AD: You know, like that kind of communication via social media. Um, but that folks recognize. Folks who are - are under oppression recognize when it's happening elsewhere and are there gonna - their connections, folks are - that groups are making between those.

 

[52:54]

 

LS: Yeah. Which is a lesson for us all. I mean, because of globalization, imperialism, struggles are inherently connected. And so how are we centering our, ah, like centering our, like the struggle of like - I'm gonna center, I always and forever center Black Liberation. But I always have to be understanding like, what's happening elsewhere so that what I'm asking for freedom isn't infringing on what you need for your people. Like that has to be like key. Like that is key.

 

AD: Yeah.

 

LS: Either we all free, or ain't nobody free.

 

AD: So, human emancipation.

 

LS: Yeah.

 

AD: That's my keyword.

 

LS: Mhmm.

 

AD: What is, what does it mean for human emancipation? So yeah, those are some of our clips.

 

[Whooshing sound effect.]

 

[53:34]

 

LS: Also, just like oppressors really like mediocrity and you'd think developing a technology to further oppress people. So, we're developing this technology just so we can further surveil, watch over. [AD: Yeah.] So you can watch over communities, [AD: communities-] when you could be developing technology –

 

AD: Really to be working on issues that we're concerned with that we need. Right?

 

LS: Right. Climate change ain’t going nowhere.

 

AD: Yeah.

 

LS: But y'all worried about…

 

AD: Something. Ha ha.

 

LS: Right? And then so, that also forces the oppressed, like and the resistant, beautiful things get created. Yes. But there's a stalling of what could have been done. So, we're resisting, but we're resisting so much, we're not really developing –

 

AD: In our fullest.

 

LS: In our, yeah.

 

AD: Right, in our fullest, in the sense of like who - if these barriers are in some senses removed and a new world is developing, what are the possibilities?

 

LS: What are the possibilities? But –

 

AD: Right.

 

[54:48]

 

LS: There's this barrier, this oppression, this thing that we have to deal with. And it really, in my mind is going all the ways in which the world is mediocre because of this.

 

AD: Yeah. It's interesting because that phrase, a mediocre phrase is typically I hear it use on like an individual, but you're kind of like broadening it, of like, what are the possibilities of us as a society in this world could be better? It definitely could be better.

 

LS: Yeah yeah.

 

AD: And there's like, there's glimmers of this in how folks resist. Speaking of the last one that I was thinking of is that the connections that folks are making, [LS: Mhmm] so social media is there, but I think even prior, it's kind of how folks got to know about, oh, you're dealing with this, I'm dealing with this.

 

LS: Mhmm.

 

AD: And like how do we link our struggles? And it was cool to hear them highlight this specific instance. I mean there's, there's a long history of connecting struggles.

 

[55:37]

 

LS: All right. Thank you for joining us.

 

AD: And we'll be back with another episode.

 

LS: We will be.

 

AD: Great.

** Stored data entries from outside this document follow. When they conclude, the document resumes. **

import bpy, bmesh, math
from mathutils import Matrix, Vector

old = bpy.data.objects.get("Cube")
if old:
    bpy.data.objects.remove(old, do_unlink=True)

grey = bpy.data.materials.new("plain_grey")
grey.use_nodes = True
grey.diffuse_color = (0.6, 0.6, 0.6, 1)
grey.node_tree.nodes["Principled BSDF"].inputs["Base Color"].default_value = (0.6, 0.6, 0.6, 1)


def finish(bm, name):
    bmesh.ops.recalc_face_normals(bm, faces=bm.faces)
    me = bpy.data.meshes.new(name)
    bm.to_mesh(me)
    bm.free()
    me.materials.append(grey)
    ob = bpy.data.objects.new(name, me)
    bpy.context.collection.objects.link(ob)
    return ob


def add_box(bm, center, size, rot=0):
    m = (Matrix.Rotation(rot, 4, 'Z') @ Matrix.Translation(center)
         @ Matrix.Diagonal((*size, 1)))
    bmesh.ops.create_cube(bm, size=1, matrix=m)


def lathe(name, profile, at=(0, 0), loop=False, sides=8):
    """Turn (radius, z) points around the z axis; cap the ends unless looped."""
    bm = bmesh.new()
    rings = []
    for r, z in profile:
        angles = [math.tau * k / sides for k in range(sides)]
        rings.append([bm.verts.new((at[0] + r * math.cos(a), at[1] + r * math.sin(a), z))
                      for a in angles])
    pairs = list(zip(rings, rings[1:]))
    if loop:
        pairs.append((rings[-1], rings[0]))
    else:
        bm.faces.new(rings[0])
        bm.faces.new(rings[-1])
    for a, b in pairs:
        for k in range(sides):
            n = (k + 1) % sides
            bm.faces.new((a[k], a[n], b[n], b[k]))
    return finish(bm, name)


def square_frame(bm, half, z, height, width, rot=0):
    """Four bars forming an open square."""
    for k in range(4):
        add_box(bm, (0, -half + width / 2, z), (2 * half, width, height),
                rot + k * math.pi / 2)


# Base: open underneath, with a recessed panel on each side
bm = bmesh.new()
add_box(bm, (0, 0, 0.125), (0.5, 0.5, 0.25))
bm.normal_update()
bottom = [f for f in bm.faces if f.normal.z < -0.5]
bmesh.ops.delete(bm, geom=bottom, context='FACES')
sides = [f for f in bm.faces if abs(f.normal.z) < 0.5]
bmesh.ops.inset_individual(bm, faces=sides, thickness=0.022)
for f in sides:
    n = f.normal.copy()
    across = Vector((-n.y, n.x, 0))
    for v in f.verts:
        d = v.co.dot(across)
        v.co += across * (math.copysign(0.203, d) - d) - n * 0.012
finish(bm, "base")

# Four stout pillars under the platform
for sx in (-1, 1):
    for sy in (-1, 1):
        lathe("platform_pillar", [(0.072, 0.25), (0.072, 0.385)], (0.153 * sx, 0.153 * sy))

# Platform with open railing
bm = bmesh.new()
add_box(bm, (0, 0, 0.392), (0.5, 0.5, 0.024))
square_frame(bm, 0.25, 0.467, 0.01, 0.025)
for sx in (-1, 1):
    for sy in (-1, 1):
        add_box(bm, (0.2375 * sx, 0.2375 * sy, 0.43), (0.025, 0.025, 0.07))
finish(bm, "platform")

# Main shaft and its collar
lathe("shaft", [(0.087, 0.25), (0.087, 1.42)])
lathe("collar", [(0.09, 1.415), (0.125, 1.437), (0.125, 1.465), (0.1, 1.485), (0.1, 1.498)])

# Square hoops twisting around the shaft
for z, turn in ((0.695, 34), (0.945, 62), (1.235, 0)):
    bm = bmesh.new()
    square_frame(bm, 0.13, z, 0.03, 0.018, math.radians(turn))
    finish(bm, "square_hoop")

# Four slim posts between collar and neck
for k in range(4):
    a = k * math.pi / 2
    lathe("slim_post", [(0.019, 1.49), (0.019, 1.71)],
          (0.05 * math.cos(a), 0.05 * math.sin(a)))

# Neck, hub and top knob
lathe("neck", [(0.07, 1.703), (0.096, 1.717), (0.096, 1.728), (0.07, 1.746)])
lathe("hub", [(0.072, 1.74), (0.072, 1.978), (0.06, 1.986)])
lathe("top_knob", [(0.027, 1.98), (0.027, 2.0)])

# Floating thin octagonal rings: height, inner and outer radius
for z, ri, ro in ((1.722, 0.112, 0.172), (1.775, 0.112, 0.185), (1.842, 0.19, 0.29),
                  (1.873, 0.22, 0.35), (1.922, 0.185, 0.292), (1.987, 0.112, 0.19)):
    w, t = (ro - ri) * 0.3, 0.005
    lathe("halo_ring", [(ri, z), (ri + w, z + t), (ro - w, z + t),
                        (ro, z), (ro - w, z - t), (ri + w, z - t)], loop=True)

[55:48]

[♫ Music fade out.] 

 

AD: Check us out at Abolition Science [dot] org, where you can sign up for our newsletter.

 

LS: And follow us on Instagram @abolitionscience and also follow us on Twitter @abolition_sci . 

 

AD: See you soon!

Science in Palestine (Part 2): Scientists in Solidarity with Palestine

Science in Palestine (Part 2): Scientists in Solidarity with Palestine